__Task instructions__
If a line in the entries contains the string "clamp", include that line in your answer.
—————
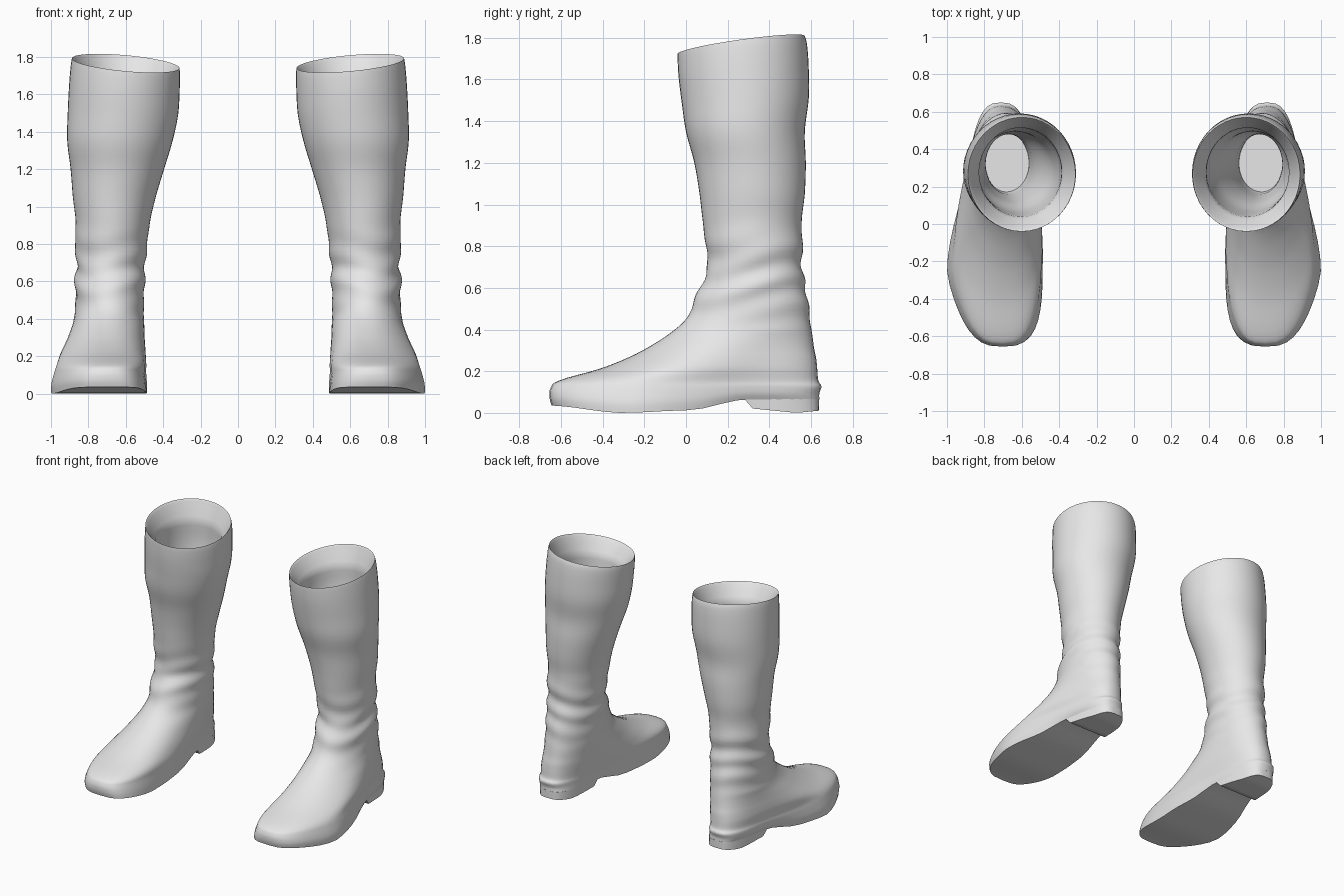
import bpy
import bmesh
from math import sin, cos, acos, pi, tau, exp, copysign

SEGMENTS = 48
STEPS = 4
TOP = 1.767

# Left boot contour: height, front y, back y, inner x, outer x
CONTOUR = [
    (0.0, -.645, .64, .475, 1.015),
    (.05, -.655, .64, .475, 1.015),
    (.11, -.65, .65, .48, 1.0),
    (.155, -.61, .635, .48, .985),
    (.21, -.42, .63, .485, .965),
    (.26, -.29, .625, .49, .94),
    (.31, -.19, .615, .495, .915),
    (.38, -.08, .605, .5, .885),
    (.45, 0, .595, .505, .87),
    (.54, .04, .585, .5, .87),
    (.62, .075, .57, .5, .87),
    (.7, .105, .555, .495, .862),
    (.8, .095, .56, .485, .872),
    (.92, .08, .555, .47, .868),
    (1.05, .065, .57, .44, .883),
    (1.2, .04, .575, .395, .895),
    (1.35, .0, .57, .35, .913),
    (1.5, -.02, .59, .32, .91),
    (1.64, -.035, .588, .312, .902),
    (1.73, -.04, .58, .31, .894),
    (TOP, -.04, .57, .313, .888),
]

# Sole rocker: y, lift
ROCKER = [(-.66, .035), (-.3, 0), (0, .012), (.3, .065), (.7, .065)]


def clamp(v):
    return max(0.0, min(1.0, v))


def smooth(v):
    v = clamp(v)
    return v * v * (3 - 2 * v)


def catmull(p, q, r, s, t):
    return q + .5 * t * (r - p + t * (2*p - 5*q + 4*r - s + t * (3*(q - r) + s - p)))


def refine(rows):
    """Smoothly subdivide the contour rows."""
    last = len(rows) - 1
    result = []
    for i in range(last):
        near = [rows[max(0, min(last, i + k))] for k in (-1, 0, 1, 2)]
        for step in range(STEPS):
            result.append(tuple(catmull(*col, step / STEPS) for col in zip(*near)))
    return result + [rows[-1]]


def rocker_lift(y):
    for (y0, a), (y1, b) in zip(ROCKER, ROCKER[1:]):
        if y <= y1:
            return a + (b - a) * smooth((y - y0) / (y1 - y0))
    return ROCKER[-1][1]


def surface_point(row, angle, inset=0.0):
    """Point on a horizontal outline; angle zero is the front."""
    z, front, back, inner, outer = row
    foot = clamp(1 - z / .4)
    s = (1 - cos(angle)) / 2
    rear = smooth((s - .25) / .55)
    centre = (inner + outer) / 2 - .04 * foot * rear
    centre -= .05 * foot * clamp(1 - s / .3)
    half = (outer - inner) / 2 - .095 * foot * rear - inset
    side = copysign(abs(sin(angle)) ** (1 - .4 * foot), sin(angle))
    x = centre + half * side
    y = front + inset + (back - front - 2 * inset) * s
    # Soft creases around the ankle
    crease = .007 * exp(-((z - .64) / .17) ** 2)
    crease *= sin(44 * z + 1.8 * cos(angle) + 1.2 * sin(2 * angle))
    x += crease * sin(angle)
    y -= crease * cos(angle)
    # Slanted top line and curved sole
    slant = smooth((z - 1.3) / (TOP - 1.3))
    z += slant * (.14 * (y - .27) + .09 * (x - .6))
    z += rocker_lift(y) * clamp(1 - row[0] / .15)
    return x, y, z


def strip_cap(bm, ring):
    """Close a ring with strips running from side to side."""
    n = len(ring)
    for i in range(n // 2):
        loop = [ring[i], ring[i + 1], ring[(n - i - 1) % n], ring[(n - i) % n]]
        unique = list(dict.fromkeys(loop))
        if len(unique) > 2:
            bm.faces.new(unique)


def bridge(bm, low, high):
    n = len(low)
    for i in range(n):
        j = (i + 1) % n
        bm.faces.new((low[i], low[j], high[j], high[i]))


def finish(bm, name, material):
    bmesh.ops.recalc_face_normals(bm, faces=bm.faces[:])
    mesh = bpy.data.meshes.new(name)
    bm.to_mesh(mesh)
    bm.free()
    mesh.materials.append(material)
    obj = bpy.data.objects.new(name, mesh)
    bpy.context.collection.objects.link(obj)
    bpy.ops.object.select_all(action='DESELECT')
    obj.select_set(True)
    bpy.context.view_layer.objects.active = obj
    bpy.ops.object.shade_smooth_by_angle(angle=pi / 4)
    mirror = obj.modifiers.new("Pair", 'MIRROR')
    mirror.use_axis = (True, False, False)
    return obj


def build_upper(material):
    """Outer leather, funnel rim, lining and inner floor."""
    bm = bmesh.new()
    rows = refine(CONTOUR)
    layers = [(row, 0.0) for row in rows]
    for row in reversed(rows[:-1]):
        if row[0] > .78:
            layers.append((row, .075 * clamp((TOP - row[0]) / .13) ** .8))
    rings = []
    for row, inset in layers:
        rings.append([bm.verts.new(surface_point(row, tau * i / SEGMENTS, inset))
                      for i in range(SEGMENTS)])
    for low, high in zip(rings, rings[1:]):
        bridge(bm, low, high)
    strip_cap(bm, rings[0])
    strip_cap(bm, rings[-1])
    return finish(bm, "boot_upper", material)


def build_heel(material):
    """Low heel block under the rear of the sole."""
    bm = bmesh.new()
    base = CONTOUR[0]
    count = 25

    def heel_ring(breast_y, bottom):
        s = (breast_y - base[1]) / (base[2] - base[1])
        start = acos(1 - 2 * s)
        ring = []
        for i in range(count + 1):
            x, y, z = surface_point(base, start + (tau - 2 * start) * i / count)
            z = .1 * abs(y - .53) if bottom else .067
            ring.append(bm.verts.new((x, y, z)))
        return ring

    low, high = heel_ring(.32, True), heel_ring(.28, False)
    bridge(bm, low, high)
    for ring in (low, high):
        for i in range(count // 2):
            bm.faces.new((ring[i], ring[i + 1], ring[count - i - 1], ring[count - i]))
    return finish(bm, "boot_heel", material)


cube = bpy.data.objects.get("Cube")
if cube:
    bpy.data.objects.remove(cube, do_unlink=True)

leather = bpy.data.materials.new("light_grey")
leather.use_nodes = True
grey = (.8, .8, .8, 1)
leather.diffuse_color = grey
leather.node_tree.nodes["Principled BSDF"].inputs["Base Color"].default_value = grey

build_upper(leather)
build_heel(leather)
—————
__Exercise answer__
def clamp(v):
    v = clamp(v)
    foot = clamp(1 - z / .4)
    centre -= .05 * foot * clamp(1 - s / .3)
    z += rocker_lift(y) * clamp(1 - row[0] / .15)
            layers.append((row, .075 * clamp((TOP - row[0]) / .13) ** .8))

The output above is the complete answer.